But I’ve also mentioned “Northerners” in this blog, people who come to coastal southern Fujian Province from less prosperous regions–perhaps mostly from Sichuan and Anhui Provinces–to make money doing the crappy jobs the locals no longer need or want to undertake themselves and who, as far as these locals are concerned, are “to blame” for most major “street crimes” and so on.

(Uh, hello, USA, anything sound familiar there?)

But I finally got a deeper insight, a linguistic one, into the locals’ view of these “migrant workers.”

When we’re talking in English, my Wife has used the term “Northerners” with me when referring to these “outsiders.” In standard Mandarin, she and others have used the term “bei fang ren” (北方人), which I think any good translator would render simply as “Northerners.”

But in a recent conversation I overheard, I caught wind of a different name, “a bei zi” (啊北子), and I learned that this is the name used with a bit of disdain for these “outsiders” (who happen to be from the same country).

Any name for a group of people that has this “zi” (子) character in it implies inferiority (status or situational) of some type, as I’ve encountered it. Haizi (孩子) mean ‘child’, yangguizi (洋鬼子) means ‘foreign devil’, and so on.

If I had to translate “a bei zi” (啊北子), I’d probably use “Northies,” sort of like how those from South Boston are referred to disdainfully as “Southies” by those of greater social standing in the Boston area.

Of course this made me curious as to whether the “Northies” have a name for the locals around here, but if they do, no one I was talking with knew what it might be. The DID, however, know what people down in Xiamen call people in the Jinjiang region when speaking with a bit of mild scorn: nei di zi (內地子), which refers to their being “inlanders,” but the zi (子) character adds that tone of scorn we mentioned earlier. (The interesting angle to that story is that lots of people now leading the economic and capitalistic charge down in Xiamen are people sprung from this “inland” Jinjiang region. (And it’s not really “inland,” just “up the coast.”))

So there.
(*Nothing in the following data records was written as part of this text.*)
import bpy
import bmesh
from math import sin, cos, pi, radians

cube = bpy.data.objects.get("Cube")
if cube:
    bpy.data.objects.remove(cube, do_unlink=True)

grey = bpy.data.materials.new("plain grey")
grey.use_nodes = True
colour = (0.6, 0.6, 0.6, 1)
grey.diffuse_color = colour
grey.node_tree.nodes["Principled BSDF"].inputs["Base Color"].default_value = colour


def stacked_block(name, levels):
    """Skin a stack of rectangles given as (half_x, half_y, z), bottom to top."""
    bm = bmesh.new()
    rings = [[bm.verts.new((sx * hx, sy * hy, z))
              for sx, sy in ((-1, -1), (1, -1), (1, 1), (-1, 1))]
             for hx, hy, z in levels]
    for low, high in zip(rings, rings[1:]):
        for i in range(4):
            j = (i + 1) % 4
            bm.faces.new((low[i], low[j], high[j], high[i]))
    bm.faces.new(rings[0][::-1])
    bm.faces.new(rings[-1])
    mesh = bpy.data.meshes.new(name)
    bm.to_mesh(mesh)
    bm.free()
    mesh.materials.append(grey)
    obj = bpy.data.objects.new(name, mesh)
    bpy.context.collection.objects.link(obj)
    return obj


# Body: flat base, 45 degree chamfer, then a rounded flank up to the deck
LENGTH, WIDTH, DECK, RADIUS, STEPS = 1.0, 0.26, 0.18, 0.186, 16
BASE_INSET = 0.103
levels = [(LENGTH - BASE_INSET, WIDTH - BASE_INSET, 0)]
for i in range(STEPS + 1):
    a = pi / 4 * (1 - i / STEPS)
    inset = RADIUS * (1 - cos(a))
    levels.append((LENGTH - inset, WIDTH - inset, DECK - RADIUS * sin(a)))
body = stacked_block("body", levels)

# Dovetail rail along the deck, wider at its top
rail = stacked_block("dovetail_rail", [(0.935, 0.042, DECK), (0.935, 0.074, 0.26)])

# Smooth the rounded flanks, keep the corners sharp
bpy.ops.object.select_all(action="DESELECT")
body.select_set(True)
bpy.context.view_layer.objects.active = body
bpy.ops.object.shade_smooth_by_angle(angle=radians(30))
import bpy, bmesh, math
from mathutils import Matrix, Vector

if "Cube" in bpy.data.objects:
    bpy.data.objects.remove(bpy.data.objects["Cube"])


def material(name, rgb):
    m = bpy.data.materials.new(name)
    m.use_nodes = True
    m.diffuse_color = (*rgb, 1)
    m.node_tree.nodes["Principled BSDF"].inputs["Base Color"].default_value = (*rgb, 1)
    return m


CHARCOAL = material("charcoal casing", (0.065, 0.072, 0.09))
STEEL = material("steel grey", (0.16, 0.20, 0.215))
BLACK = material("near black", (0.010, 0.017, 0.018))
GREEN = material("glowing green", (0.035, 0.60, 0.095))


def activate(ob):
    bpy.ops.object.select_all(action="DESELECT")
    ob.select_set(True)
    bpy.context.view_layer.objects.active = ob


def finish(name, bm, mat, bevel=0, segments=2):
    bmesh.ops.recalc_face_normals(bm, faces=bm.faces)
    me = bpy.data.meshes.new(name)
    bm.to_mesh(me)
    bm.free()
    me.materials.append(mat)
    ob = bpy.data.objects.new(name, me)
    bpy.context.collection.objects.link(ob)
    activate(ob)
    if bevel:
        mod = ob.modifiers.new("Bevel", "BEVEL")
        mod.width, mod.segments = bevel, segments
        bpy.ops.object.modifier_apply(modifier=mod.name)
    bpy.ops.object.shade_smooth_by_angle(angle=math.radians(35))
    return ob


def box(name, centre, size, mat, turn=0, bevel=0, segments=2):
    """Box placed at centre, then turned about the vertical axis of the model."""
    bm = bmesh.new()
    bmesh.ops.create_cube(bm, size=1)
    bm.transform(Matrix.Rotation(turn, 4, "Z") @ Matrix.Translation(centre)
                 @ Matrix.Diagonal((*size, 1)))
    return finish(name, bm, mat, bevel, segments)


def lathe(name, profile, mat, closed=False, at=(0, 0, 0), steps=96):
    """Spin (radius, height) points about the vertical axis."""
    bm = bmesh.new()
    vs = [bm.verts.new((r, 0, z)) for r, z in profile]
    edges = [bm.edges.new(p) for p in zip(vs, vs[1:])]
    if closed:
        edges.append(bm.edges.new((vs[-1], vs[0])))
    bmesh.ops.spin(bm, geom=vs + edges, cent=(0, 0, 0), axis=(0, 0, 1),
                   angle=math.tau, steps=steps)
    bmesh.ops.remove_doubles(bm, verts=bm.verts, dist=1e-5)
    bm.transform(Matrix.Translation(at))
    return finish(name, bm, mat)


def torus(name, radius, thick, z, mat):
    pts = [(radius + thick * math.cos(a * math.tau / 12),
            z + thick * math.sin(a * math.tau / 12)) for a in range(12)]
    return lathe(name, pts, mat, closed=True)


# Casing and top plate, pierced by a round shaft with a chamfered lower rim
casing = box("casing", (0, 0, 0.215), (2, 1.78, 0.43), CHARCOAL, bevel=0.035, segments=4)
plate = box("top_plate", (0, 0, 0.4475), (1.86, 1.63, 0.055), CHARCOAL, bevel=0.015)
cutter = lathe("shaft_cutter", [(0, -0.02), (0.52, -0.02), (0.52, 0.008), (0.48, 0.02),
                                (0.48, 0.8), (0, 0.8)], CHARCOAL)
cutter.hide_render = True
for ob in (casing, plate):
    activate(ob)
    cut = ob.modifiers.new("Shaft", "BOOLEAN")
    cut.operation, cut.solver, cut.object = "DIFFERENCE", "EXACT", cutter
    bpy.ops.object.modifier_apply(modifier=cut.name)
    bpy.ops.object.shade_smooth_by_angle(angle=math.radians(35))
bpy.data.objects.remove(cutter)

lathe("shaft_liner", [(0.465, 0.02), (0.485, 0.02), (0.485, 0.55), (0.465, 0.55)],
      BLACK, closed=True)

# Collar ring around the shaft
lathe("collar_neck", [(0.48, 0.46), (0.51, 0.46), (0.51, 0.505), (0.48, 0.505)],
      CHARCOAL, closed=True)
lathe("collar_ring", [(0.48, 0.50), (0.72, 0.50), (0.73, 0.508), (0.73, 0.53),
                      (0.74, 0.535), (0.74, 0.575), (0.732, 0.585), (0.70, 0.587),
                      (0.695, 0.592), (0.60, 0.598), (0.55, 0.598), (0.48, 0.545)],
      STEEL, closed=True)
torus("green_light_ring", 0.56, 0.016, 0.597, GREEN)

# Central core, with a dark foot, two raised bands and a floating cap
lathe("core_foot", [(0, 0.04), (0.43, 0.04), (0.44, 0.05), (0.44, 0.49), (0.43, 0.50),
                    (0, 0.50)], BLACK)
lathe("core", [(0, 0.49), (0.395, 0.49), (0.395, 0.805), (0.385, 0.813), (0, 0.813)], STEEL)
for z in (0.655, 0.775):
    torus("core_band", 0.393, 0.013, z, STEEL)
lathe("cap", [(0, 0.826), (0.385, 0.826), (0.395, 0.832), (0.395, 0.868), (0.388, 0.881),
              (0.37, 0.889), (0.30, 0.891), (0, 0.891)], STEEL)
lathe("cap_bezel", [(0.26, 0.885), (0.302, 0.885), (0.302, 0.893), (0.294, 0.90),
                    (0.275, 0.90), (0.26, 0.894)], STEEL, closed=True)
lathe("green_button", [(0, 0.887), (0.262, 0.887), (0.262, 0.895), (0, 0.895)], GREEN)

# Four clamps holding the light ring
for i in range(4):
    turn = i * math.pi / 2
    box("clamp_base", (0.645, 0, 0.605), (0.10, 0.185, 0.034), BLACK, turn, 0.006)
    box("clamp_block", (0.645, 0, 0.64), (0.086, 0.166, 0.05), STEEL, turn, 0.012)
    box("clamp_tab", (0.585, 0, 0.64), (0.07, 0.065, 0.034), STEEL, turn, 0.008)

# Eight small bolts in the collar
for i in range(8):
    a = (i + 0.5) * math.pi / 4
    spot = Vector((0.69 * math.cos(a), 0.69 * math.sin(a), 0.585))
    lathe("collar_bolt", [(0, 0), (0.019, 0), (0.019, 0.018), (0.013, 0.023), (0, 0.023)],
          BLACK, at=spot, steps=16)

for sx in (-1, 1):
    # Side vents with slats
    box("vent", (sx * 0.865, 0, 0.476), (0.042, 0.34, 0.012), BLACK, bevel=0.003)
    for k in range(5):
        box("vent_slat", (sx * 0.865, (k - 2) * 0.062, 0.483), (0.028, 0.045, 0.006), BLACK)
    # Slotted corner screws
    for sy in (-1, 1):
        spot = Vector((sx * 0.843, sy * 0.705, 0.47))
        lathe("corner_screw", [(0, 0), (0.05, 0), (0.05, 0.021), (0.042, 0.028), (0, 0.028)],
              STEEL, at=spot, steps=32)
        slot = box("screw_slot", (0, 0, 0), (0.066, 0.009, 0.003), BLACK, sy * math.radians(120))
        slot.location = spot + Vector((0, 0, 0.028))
If you thought all Chinese were somehow 100% united cohesively in some kind of pure “Us (China) vs. Them (the rest of the world)” official school of thought, this post is for you: now you know that Chinese of different regions and economic stations have disdainful names for each other as well.